Approximately 4,000 registered maps dating back to the early 1800s have been collected for the study to inform our understanding of historical land use on the island. Additionally, Land Commission Awards (LCA) and associated documentation are being reviewed to find details not only of the size of the land but also the various uses of the land, such as the presence of houses, the types of geographic features on a property, and the types of agriculture being practiced. LCAs were first issued in 1848, when King Kamehameha III, Kauikeaouli, undertook the Great Māhele, or land privatization.

Kona Classification for 2010. Cyan = Urban; Brown = Lava (bare rock); Dark Green = Vegetated Lava Flow; Light Green = Forested Area; Orange = Agriculture; Blue = Water; Blue 1= Mixed Vegetation Near Urban Areas
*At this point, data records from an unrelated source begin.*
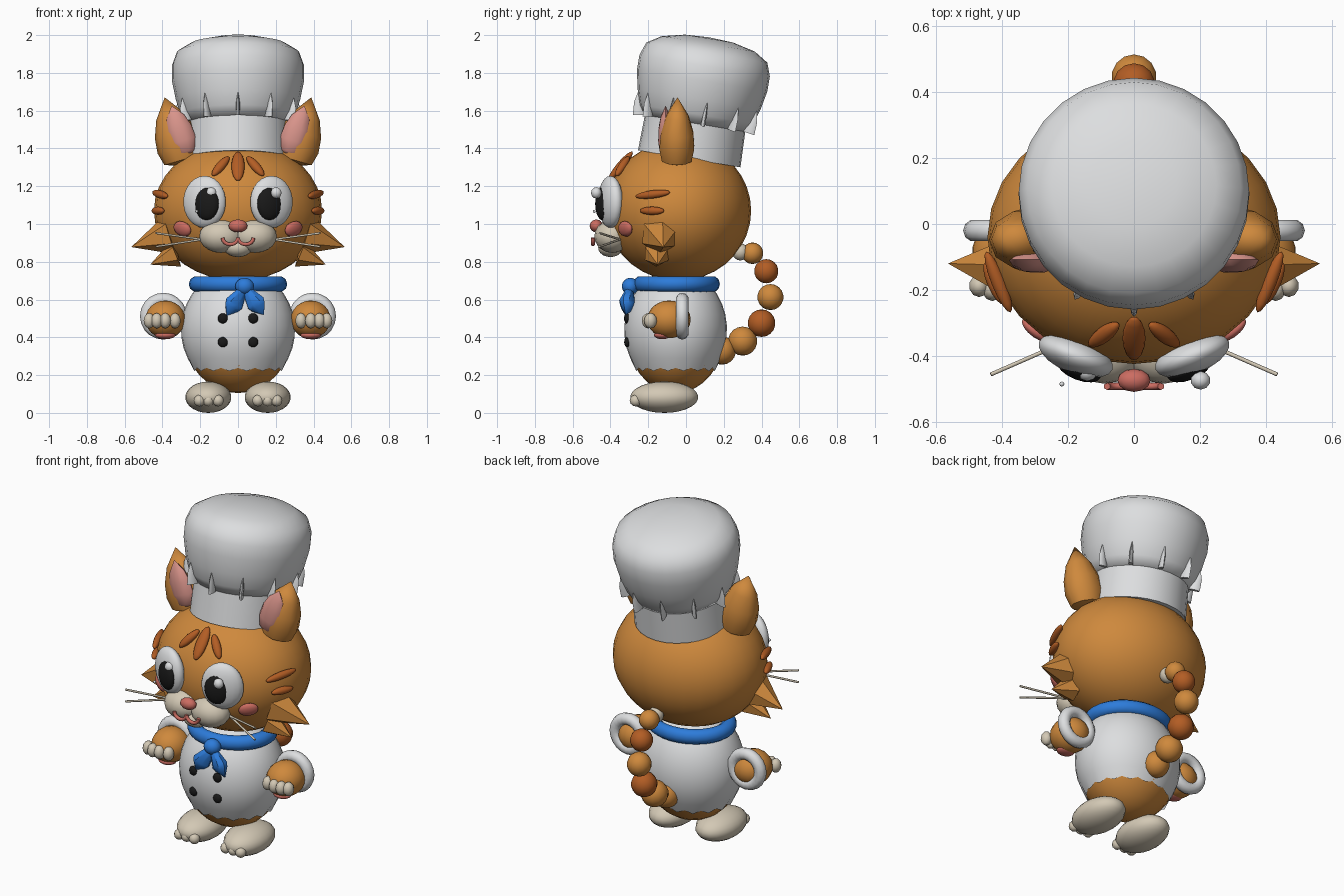
import bpy, bmesh
from math import sin, cos, pi, radians, sqrt
from mathutils import Vector, Matrix, Euler

if "Cube" in bpy.data.objects:
    bpy.data.objects.remove(bpy.data.objects["Cube"])


def material(name, rgb):
    m = bpy.data.materials.new(name)
    m.use_nodes = True
    m.diffuse_color = (*rgb, 1)
    m.node_tree.nodes["Principled BSDF"].inputs["Base Color"].default_value = (*rgb, 1)
    return m


ORANGE = material("orange fur", (.62, .25, .046))
RUST = material("rust stripes", (.45, .11, .018))
WHITE = material("white cloth", (.72, .73, .74))
CREAM = material("cream fur", (.65, .58, .46))
BLUE = material("blue scarf", (.026, .20, .70))
PINK = material("pink ear", (.70, .30, .26))
ROSE = material("rose nose", (.60, .15, .12))
BLACK = material("black", (.01, .01, .01))


def finish(name, bm, mat, matrix, angle=40):
    bmesh.ops.transform(bm, matrix=matrix, verts=bm.verts)
    bmesh.ops.recalc_face_normals(bm, faces=bm.faces)
    mesh = bpy.data.meshes.new(name)
    bm.to_mesh(mesh)
    bm.free()
    mesh.materials.append(mat)
    mesh.shade_smooth()
    mesh.set_sharp_from_angle(angle=radians(angle))
    ob = bpy.data.objects.new(name, mesh)
    bpy.context.collection.objects.link(ob)
    return ob


def ellipsoid(name, mat, loc, radii, rot=None, seg=16):
    """Scaled sphere; rot is a 4x4 rotation."""
    bm = bmesh.new()
    bmesh.ops.create_uvsphere(bm, u_segments=seg, v_segments=seg * 2 // 3, radius=1)
    m = Matrix.Translation(loc) @ (rot or Matrix()) @ Matrix.Diagonal((*radii, 1))
    return finish(name, bm, mat, m, 80)


def lathe(name, mat, profile, matrix, seg=16, closed=False, angle=40):
    """Spin (radius, height) points about local z."""
    bm = bmesh.new()
    vs = [bm.verts.new((r, 0, h)) for r, h in profile]
    pairs = list(zip(vs, vs[1:])) + ([(vs[-1], vs[0])] if closed else [])
    es = [bm.edges.new(p) for p in pairs]
    bmesh.ops.spin(bm, geom=vs + es, cent=(0, 0, 0), axis=(0, 0, 1),
                   angle=2 * pi, steps=seg, use_merge=True)
    bmesh.ops.remove_doubles(bm, verts=bm.verts, dist=1e-5)
    return finish(name, bm, mat, matrix, angle)


def aim(base, tip, scale=(1, 1, 1)):
    """Matrix placing local z along base to tip, scaled on the model's x, y first."""
    d = Vector(tip) - Vector(base)
    q = Vector((0, 0, 1)).rotation_difference(d)
    return Matrix.Translation(base) @ q.to_matrix().to_4x4() @ Matrix.Diagonal((*scale, 1))


def torus(name, mat, major, minor, matrix, seg=28):
    ring = [(major + minor * cos(i * pi / 5), minor * sin(i * pi / 5)) for i in range(10)]
    return lathe(name, mat, ring, matrix, seg, closed=True, angle=80)


def tube(name, mat, points, radius):
    cu = bpy.data.curves.new(name, "CURVE")
    cu.dimensions = "3D"
    cu.bevel_depth, cu.bevel_resolution, cu.use_fill_caps = radius, 1, True
    sp = cu.splines.new("POLY")
    sp.points.add(len(points) - 1)
    for p, co in zip(sp.points, points):
        p.co = (*co, 1)
    temp = bpy.data.objects.new(name + "_path", cu)
    mesh = bpy.data.meshes.new_from_object(temp)
    bpy.data.objects.remove(temp)
    mesh.materials.clear()
    mesh.materials.append(mat)
    mesh.shade_smooth()
    bpy.context.collection.objects.link(bpy.data.objects.new(name, mesh))


# Head, and markings that lie on its surface
HEAD, HEAD_R = Vector((0, -.04, 1.07)), Vector((.445, .385, .37))
ellipsoid("head", ORANGE, HEAD, HEAD_R, seg=28)


def marking(name, mat, near, along, radii):
    d = Vector([(p - c) / r for p, c, r in zip(near, HEAD, HEAD_R)]).normalized()
    n = Vector([a / r for a, r in zip(d, HEAD_R)]).normalized()
    t = Vector(along)
    t = (t - n * t.dot(n)).normalized()
    rot = Matrix((n.cross(t), n, t)).transposed().to_4x4()
    loc = HEAD + Vector([a * r for a, r in zip(d, HEAD_R)])
    ellipsoid(name, mat, loc + n * .008, radii, rot, 12)


marking("forehead_stripe_middle", RUST, (0, -.34, 1.3), (0, 0, 1), (.035, .022, .1))

# Body, jacket with a scalloped hem, scarf
ellipsoid("body", ORANGE, (0, -.055, .43), (.29, .262, .325), seg=24)
hem = -.68
arc = [(cos(a), sin(a)) for a in [hem + i * (pi / 2 - hem) / 12 for i in range(13)]]
jacket = lathe("jacket", WHITE, arc, Matrix.Translation((0, -.055, .44))
               @ Matrix.Diagonal((.302, .272, .32, 1)), 32, angle=80)
low = min(v.co.z for v in jacket.data.vertices) + .005
for i, v in enumerate([v for v in jacket.data.vertices if v.co.z < low]):
    v.co.z -= .018 * (i % 2)
for sx in (-1, 1):
    for z in (.5, .375):
        y = -.055 - .272 * sqrt(1 - (.08 / .302) ** 2 - ((z - .44) / .32) ** 2)
        ellipsoid("button", BLACK, (sx * .08, y, z), (.027, .016, .027), seg=12)
torus("scarf_ring", BLUE, .218, .043,
      Matrix.Translation((0, -.05, .682)) @ Matrix.Diagonal((1, .88, 1, 1)))
ellipsoid("scarf_knot", BLUE, (.035, -.295, .67), (.05, .045, .045), seg=12)
for x in (-.06, .14):
    lathe("scarf_tail", BLUE, [(0, 0), (.025, .015), (.056, .105), (.045, .13), (0, .18)],
          aim((.035, -.295, .665), (x, -.32, .515), (1, .75, 1)), 8)

# Muzzle, nose and chin
ellipsoid("chin", CREAM, (0, -.40, .875), (.075, .065, .05))
ellipsoid("nose", ROSE, (0, -.475, .99), (.05, .035, .034), seg=12)

for s, side in ((-1, "right"), (1, "left")):
    # Face
    ellipsoid(side + "_muzzle", CREAM, (s * .09, -.39, .935), (.115, .095, .088))
    tube(side + "_mouth", ROSE,
         [(s * .041 + .041 * cos(a), -.493, .927 + .035 * sin(a))
          for a in [pi + i * pi / 8 for i in range(9)]], .011)
    yaw = Matrix.Rotation(s * radians(21), 4, "Z")
    ellipsoid(side + "_eye", WHITE, (s * .177, -.40, 1.117), (.12, .055, .138), yaw, 20)
    ellipsoid(side + "_pupil", BLACK, (s * .167, -.442, 1.107), (.07, .032, .087), yaw)
    ellipsoid(side + "_eye_shine", WHITE, (.03 + s * .172, -.462 - s * .013, 1.165),
              (.03, .028, .03), seg=10)
    ellipsoid(side + "_eye_glint", WHITE, (-.047 + s * .172, -.468 + s * .018, 1.067),
              (.008, .008, .008), seg=8)
    marking(side + "_blush", ROSE, (s * .295, -.32, .975), (1, 0, 0), (.042, .022, .055))
    for z in (.952, .88):
        tube(side + "_whisker", CREAM,
             [(s * .19, -.35, .918), (s * .435, -.457, z)], .006)
    marking(side + "_forehead_stripe", RUST, (s * .092, -.335, 1.305), (-s * .045, 0, .1),
            (.025, .022, .075))
    for z, length in ((1.158, .1), (1.07, .07)):
        marking(side + "_temple_stripe", RUST, (s * .42, -.178, z), (0, 1, 0),
                (.022, .022, length))

    # Cheek tufts
    for base, tip, r in (((.35, -.135, .945), (.565, -.12, .878), .108),
                         ((.32, -.155, .845), (.465, -.15, .785), .072)):
        base, tip = Vector((s * base[0], *base[1:])), Vector((s * tip[0], *tip[1:]))
        lathe(side + "_cheek_tuft", ORANGE, [(0, 0), (r, .01), (0, (tip - base).length)],
              aim(base, tip), 6)

    # Ears
    lathe(side + "_ear", ORANGE,
          [(0, 0), (.085, .03), (.1, .1), (.093, .18), (.065, .27), (0, .375)],
          aim((s * .285, -.05, 1.31), (s * .385, -.045, 1.66), (1.18, .97, 1)), 10, angle=50)
    lathe(side + "_inner_ear", PINK,
          [(0, 0), (.05, .03), (.066, .09), (.062, .16), (.045, .22), (0, .285)],
          aim((s * .265, -.11, 1.355), (s * .35, -.108, 1.62), (1.1, .6, 1)), 10, angle=50)

    # Paws with cuffs
    ellipsoid(side + "_paw", ORANGE, (s * .385, -.09, .495), (.107, .115, .1), seg=18)
    torus(side + "_cuff", WHITE, .09, .034,
          Matrix.Translation((s * .395, -.02, .512)) @ Matrix.Rotation(pi / 2, 4, "X"), 20)
    for i, x in enumerate((.333, .385, .43, .47)):
        ellipsoid(side + "_finger", CREAM, (s * x, -.2 + .012 * (i in (0, 3)), .488),
                  (.031, .034, .041), seg=10)
    ellipsoid(side + "_paw_pad", ROSE, (s * .385, -.125, .412), (.055, .045, .022), seg=12)

    # Feet
    ellipsoid(side + "_foot", CREAM, (s * .157, -.115, .083), (.122, .18, .083), seg=20)
    for x in (.105, .157, .205):
        ellipsoid(side + "_toe", CREAM, (s * x, -.266, .065), (.031, .032, .031), seg=10)

# Tail of beads
for y, z, r, mat in ((.19, .33, .075, ORANGE), (.30, .38, .077, ORANGE),
                     (.40, .475, .073, RUST), (.447, .613, .069, ORANGE),
                     (.425, .75, .064, RUST), (.352, .845, .057, ORANGE),
                     (.288, .852, .045, CREAM)):
    ellipsoid("tail_bead", mat, (0, y, z), (r, r, r), seg=14)

# Tilted chef hat: band, puff and pleats
HAT = Matrix.Translation((0, .017, 1.345)) @ Matrix.Rotation(radians(-9.4), 4, "X")
lathe("hat_band", WHITE, [(0, 0), (.275, 0), (.268, .24), (0, .24)], HAT, 28)
lathe("hat_puff", WHITE,
      [(0, .19), (.272, .19), (.305, .24), (.33, .32), (.35, .42), (.35, .5), (.325, .57),
       (.25, .617), (.13, .645), (0, .652)], HAT, 28, angle=60)
for i in range(11):
    turn = Matrix.Rotation(2 * pi * i / 11 - pi / 2, 4, "Z")
    lathe("hat_pleat", WHITE, [(0, 0), (.03, 0), (.024, .07), (0, .14)],
          HAT @ turn @ Matrix.Translation((.3, 0, .185))
          @ Matrix.Rotation(radians(9), 4, "Y") @ Matrix.Diagonal((1.1, .4, 1, 1)), 8)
The remote sensing goal of this project is to characterize the spatial and temporal changes in urban areas and land-use in Hilo and Kona over the last forty years, and thereby, to help answer the following questions: Have these cities developed along agricultural fringes? What types of land have been converted to urban uses? Agricultural land loss due to urban encroachment is prevalent in large cities, but do the same patterns emerge with smaller cities? This study is using Landsat images over a period of 21 years, as shown above, to investigate these questions. To corroborate the interpretation of the Landsat images, random points within the study boundaries were verified on the ground (“groundtruthing”).

Hilo groundtruthing points and route for groundtruthing, June 2010 (ArcMap Image)

This project is supported by a grant from the National Science Foundation.